The reported injection was several Bcf above last year’s 91 Bcf as well as the five-year average of 89 Bcf, according to EIA.
“This is probably the most straightforward, no surprise report we’ve had in a while,” said Enelyst managing director Het Shah.
Natural gas futures action reflected that sentiment, moving only slightly lower after the print hit the screen. The November Nymex contract was trading about 2.5 cents higher day/day at $2.260 in the minutes leading up to the 10:30 a.m. ET report, but then slipped to $2.252, up 1.8 cents, immediately after the release. By 11 a.m., the prompt month was barely holding in positive territory, trading only fractionally higher at $2.238 after briefly dipping into the red.
Broken down by region, the Midwest added 36 Bcf into storage stocks, while 28 Bcf was injected into East facilities, according to EIA. South Central inventories rose by 25 Bcf, including 16 Bcf into nonsalt facilities and 9 Bcf into salts.
Shah noted that salt inventories continue to sit below the five-year average of 278 Bcf, “but overall, South Central storage levels look quite healthy going into the winter.”
Total working gas in storage rose to 3,415 Bcf, which puts inventories at a 472 Bcf surplus over last year and just 9 Bcf below the five-year average, according to EIA.
“Overall levels at 3,415 Bcf -- that’s where the market expected we’d end up on Oct. 31 at the beginning of this summer.

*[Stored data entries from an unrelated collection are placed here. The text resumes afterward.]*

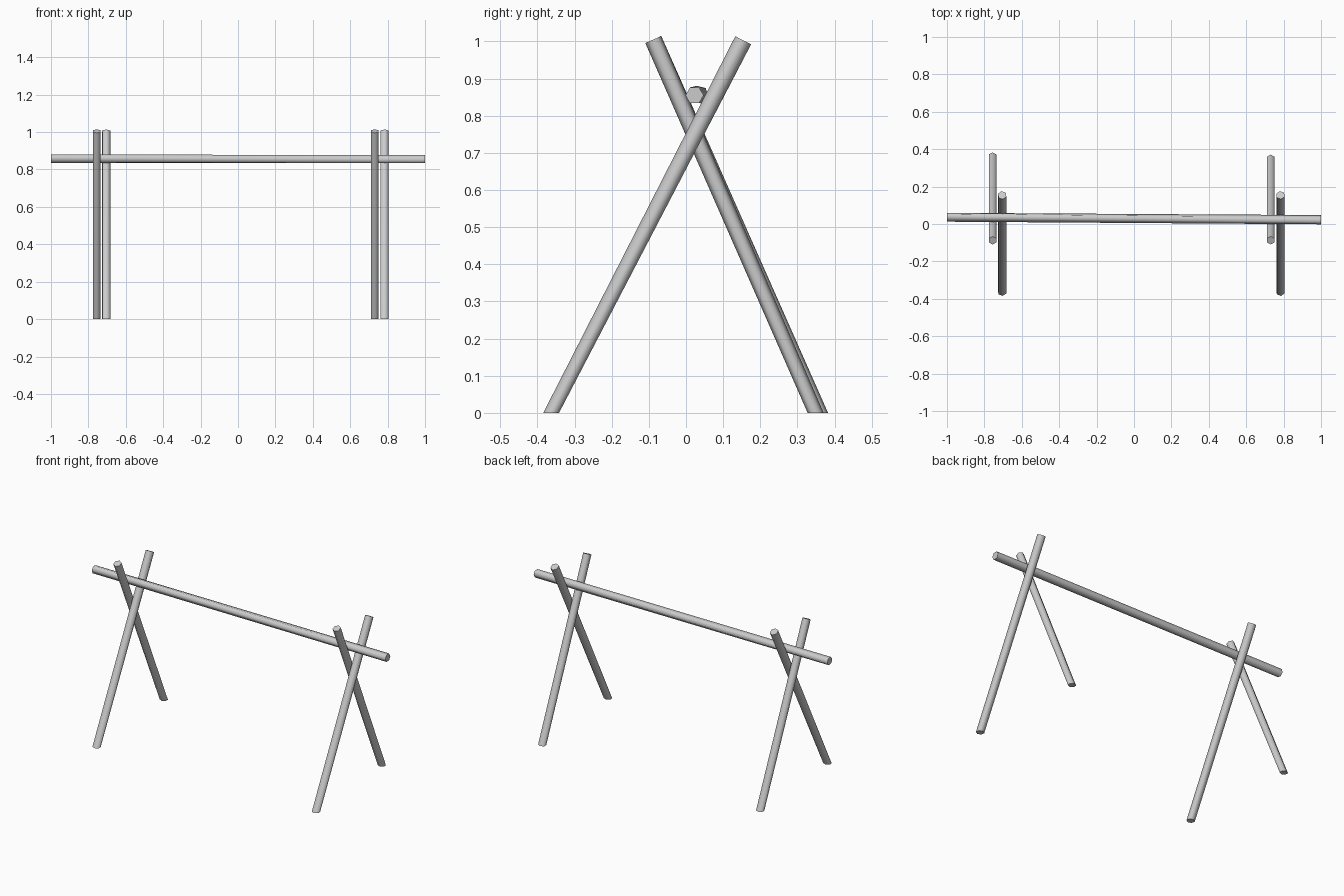
import bpy, bmesh, math
from mathutils import Vector

if "Cube" in bpy.data.objects:
    bpy.data.objects.remove(bpy.data.objects["Cube"])


def pole(name, start, end, radius, turn=0.0, twist=0.0, grounded=False):
    """Six-sided pole from start to end; a grounded pole has its foot cut level."""
    a, b = Vector(start), Vector(end)
    axis = (b - a).normalized()
    # poles lean in the YZ plane or run along X, so pick a matching side vector
    side = Vector((0, 1, 0)) if abs(axis.x) > 0.9 else Vector((1, 0, 0)).cross(axis)
    side = (side - axis * side.dot(axis)).normalized()
    other = axis.cross(side)
    bm = bmesh.new()
    rings = []
    for centre, extra in ((a, 0.0), (b, twist)):
        ring = []
        for i in range(6):
            t = math.radians(60 * i + turn + extra)
            ring.append(bm.verts.new(centre + radius * (math.cos(t) * side + math.sin(t) * other)))
        rings.append(ring)
    if grounded:
        for v in rings[0]:
            v.co.z = 0.0
    for i in range(6):
        j = (i + 1) % 6
        bm.faces.new((rings[0][i], rings[0][j], rings[1][j], rings[1][i]))
    bm.faces.new(rings[0][::-1])
    bm.faces.new(rings[1])
    bmesh.ops.recalc_face_normals(bm, faces=bm.faces)
    # smooth sides, crisp end caps
    for f in bm.faces:
        f.smooth = True
    for e in bm.edges:
        e.smooth = all(len(f.verts) == 4 for f in e.link_faces)
    mesh = bpy.data.meshes.new(name)
    bm.to_mesh(mesh)
    bm.free()
    obj = bpy.data.objects.new(name, mesh)
    bpy.context.collection.objects.link(obj)
    return obj


# crossed pairs of legs: side, front x, back x, back foot y
for label, front_x, back_x, back_y in (("left", -0.705, -0.756, 0.361),
                                       ("right", 0.783, 0.731, 0.349)):
    pole(f"{label}_front_leg", (front_x, -0.363, 0), (front_x, 0.154, 1.003),
         0.0242, turn=8, grounded=True)
    pole(f"{label}_back_leg", (back_x, back_y, 0), (back_x, -0.088, 1.005),
         0.0235, grounded=True)

# crossbar resting in the crossed legs
pole("crossbar", (-1, 0.036, 0.857), (1, 0.023, 0.855), 0.0245, turn=-15, twist=15)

We hit that by week ending Oct. 4,” Shah said.
The rapid refill of storage inventories following a prolonged 2018-19 winter that left stocks at steep deficits to historical levels continues to astound market observers.
Bespoke Weather Services chief meteorologist Brian Lovern pointed to the epic heat that enveloped much of the United States from July through September, not to mention multi-year price lows. “And yet end-of-season estimates have risen 150-200 Bcf since late June despite all of that.”
Shah agreed that many factors shook the market this summer, but “production took the prize.”